[Saved entries]
<<<<

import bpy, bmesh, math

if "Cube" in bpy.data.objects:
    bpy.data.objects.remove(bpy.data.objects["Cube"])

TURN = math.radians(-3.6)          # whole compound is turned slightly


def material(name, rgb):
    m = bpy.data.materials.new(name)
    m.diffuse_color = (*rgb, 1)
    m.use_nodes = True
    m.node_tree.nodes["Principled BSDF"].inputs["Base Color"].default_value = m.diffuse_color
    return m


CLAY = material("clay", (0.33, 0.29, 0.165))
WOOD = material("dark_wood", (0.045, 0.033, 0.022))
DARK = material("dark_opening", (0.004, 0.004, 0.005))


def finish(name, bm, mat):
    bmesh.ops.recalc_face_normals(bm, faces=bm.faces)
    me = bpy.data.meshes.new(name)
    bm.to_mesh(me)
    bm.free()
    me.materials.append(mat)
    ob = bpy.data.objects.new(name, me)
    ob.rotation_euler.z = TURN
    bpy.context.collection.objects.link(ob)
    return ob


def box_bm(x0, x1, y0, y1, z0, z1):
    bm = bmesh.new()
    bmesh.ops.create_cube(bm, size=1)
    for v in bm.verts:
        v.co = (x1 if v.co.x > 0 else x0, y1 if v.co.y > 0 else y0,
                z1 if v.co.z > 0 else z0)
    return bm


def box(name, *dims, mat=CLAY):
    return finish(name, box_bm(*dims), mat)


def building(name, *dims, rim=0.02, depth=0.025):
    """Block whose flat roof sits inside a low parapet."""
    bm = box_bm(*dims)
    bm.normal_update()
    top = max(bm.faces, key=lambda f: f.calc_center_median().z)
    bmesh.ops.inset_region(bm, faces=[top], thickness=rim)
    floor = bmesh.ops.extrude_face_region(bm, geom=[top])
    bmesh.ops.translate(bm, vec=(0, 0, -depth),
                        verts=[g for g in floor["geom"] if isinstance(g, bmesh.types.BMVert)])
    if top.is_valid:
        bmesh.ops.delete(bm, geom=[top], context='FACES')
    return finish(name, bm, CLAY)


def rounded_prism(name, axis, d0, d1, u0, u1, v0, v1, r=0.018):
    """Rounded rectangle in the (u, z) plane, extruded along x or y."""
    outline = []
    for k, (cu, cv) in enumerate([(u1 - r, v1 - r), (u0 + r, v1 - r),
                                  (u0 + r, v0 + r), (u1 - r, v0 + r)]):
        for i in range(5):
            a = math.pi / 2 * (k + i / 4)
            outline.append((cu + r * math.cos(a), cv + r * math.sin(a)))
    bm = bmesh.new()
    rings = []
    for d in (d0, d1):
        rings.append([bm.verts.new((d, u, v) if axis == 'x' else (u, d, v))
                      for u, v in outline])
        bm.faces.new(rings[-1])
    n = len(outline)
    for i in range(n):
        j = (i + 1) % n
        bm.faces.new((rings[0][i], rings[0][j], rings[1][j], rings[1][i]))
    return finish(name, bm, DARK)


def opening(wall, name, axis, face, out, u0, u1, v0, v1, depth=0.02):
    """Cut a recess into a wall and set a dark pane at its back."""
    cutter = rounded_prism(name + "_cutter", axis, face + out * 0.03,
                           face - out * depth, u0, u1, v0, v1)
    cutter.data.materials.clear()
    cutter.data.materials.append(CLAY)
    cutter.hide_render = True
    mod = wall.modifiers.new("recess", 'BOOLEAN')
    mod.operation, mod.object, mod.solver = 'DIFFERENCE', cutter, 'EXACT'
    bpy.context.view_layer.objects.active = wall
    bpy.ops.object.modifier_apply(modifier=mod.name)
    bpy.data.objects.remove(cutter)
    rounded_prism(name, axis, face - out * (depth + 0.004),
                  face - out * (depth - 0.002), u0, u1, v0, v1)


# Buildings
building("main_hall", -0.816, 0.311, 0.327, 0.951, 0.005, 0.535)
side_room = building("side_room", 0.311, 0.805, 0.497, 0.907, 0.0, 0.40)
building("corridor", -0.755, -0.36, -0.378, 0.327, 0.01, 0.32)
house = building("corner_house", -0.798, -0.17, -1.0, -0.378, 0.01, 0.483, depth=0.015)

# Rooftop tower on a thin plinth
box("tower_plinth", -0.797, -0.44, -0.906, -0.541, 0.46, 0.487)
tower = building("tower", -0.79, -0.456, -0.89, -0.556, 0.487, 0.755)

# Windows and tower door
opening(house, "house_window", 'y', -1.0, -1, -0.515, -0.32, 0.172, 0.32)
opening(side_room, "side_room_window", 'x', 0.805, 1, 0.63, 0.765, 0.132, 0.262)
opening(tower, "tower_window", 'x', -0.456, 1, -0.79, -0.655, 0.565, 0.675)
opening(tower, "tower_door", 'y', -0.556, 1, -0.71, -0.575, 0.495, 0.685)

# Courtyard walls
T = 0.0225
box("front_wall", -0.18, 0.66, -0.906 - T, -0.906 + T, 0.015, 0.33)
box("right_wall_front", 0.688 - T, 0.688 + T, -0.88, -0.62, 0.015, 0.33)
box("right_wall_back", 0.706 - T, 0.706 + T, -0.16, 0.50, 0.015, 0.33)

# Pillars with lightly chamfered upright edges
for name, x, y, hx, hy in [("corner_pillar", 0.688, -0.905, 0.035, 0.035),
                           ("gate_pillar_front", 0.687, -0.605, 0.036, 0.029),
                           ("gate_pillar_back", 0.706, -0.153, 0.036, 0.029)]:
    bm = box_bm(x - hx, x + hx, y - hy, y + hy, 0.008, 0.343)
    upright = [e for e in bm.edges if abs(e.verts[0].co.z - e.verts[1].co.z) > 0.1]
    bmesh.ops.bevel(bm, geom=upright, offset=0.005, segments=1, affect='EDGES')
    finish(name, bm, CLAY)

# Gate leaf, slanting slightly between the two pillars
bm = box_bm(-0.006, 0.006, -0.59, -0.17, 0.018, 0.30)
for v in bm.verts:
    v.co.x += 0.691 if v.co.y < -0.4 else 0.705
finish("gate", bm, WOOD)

>>>>

### What is being asked:
Nothing but the exact lines of the data above, from the line containing "# Gate leaf, slanting" through the last, should appear in the answer.

### Task output:
# Gate leaf, slanting slightly between the two pillars
bm = box_bm(-0.006, 0.006, -0.59, -0.17, 0.018, 0.30)
for v in bm.verts:
    v.co.x += 0.691 if v.co.y < -0.4 else 0.705
finish("gate", bm, WOOD)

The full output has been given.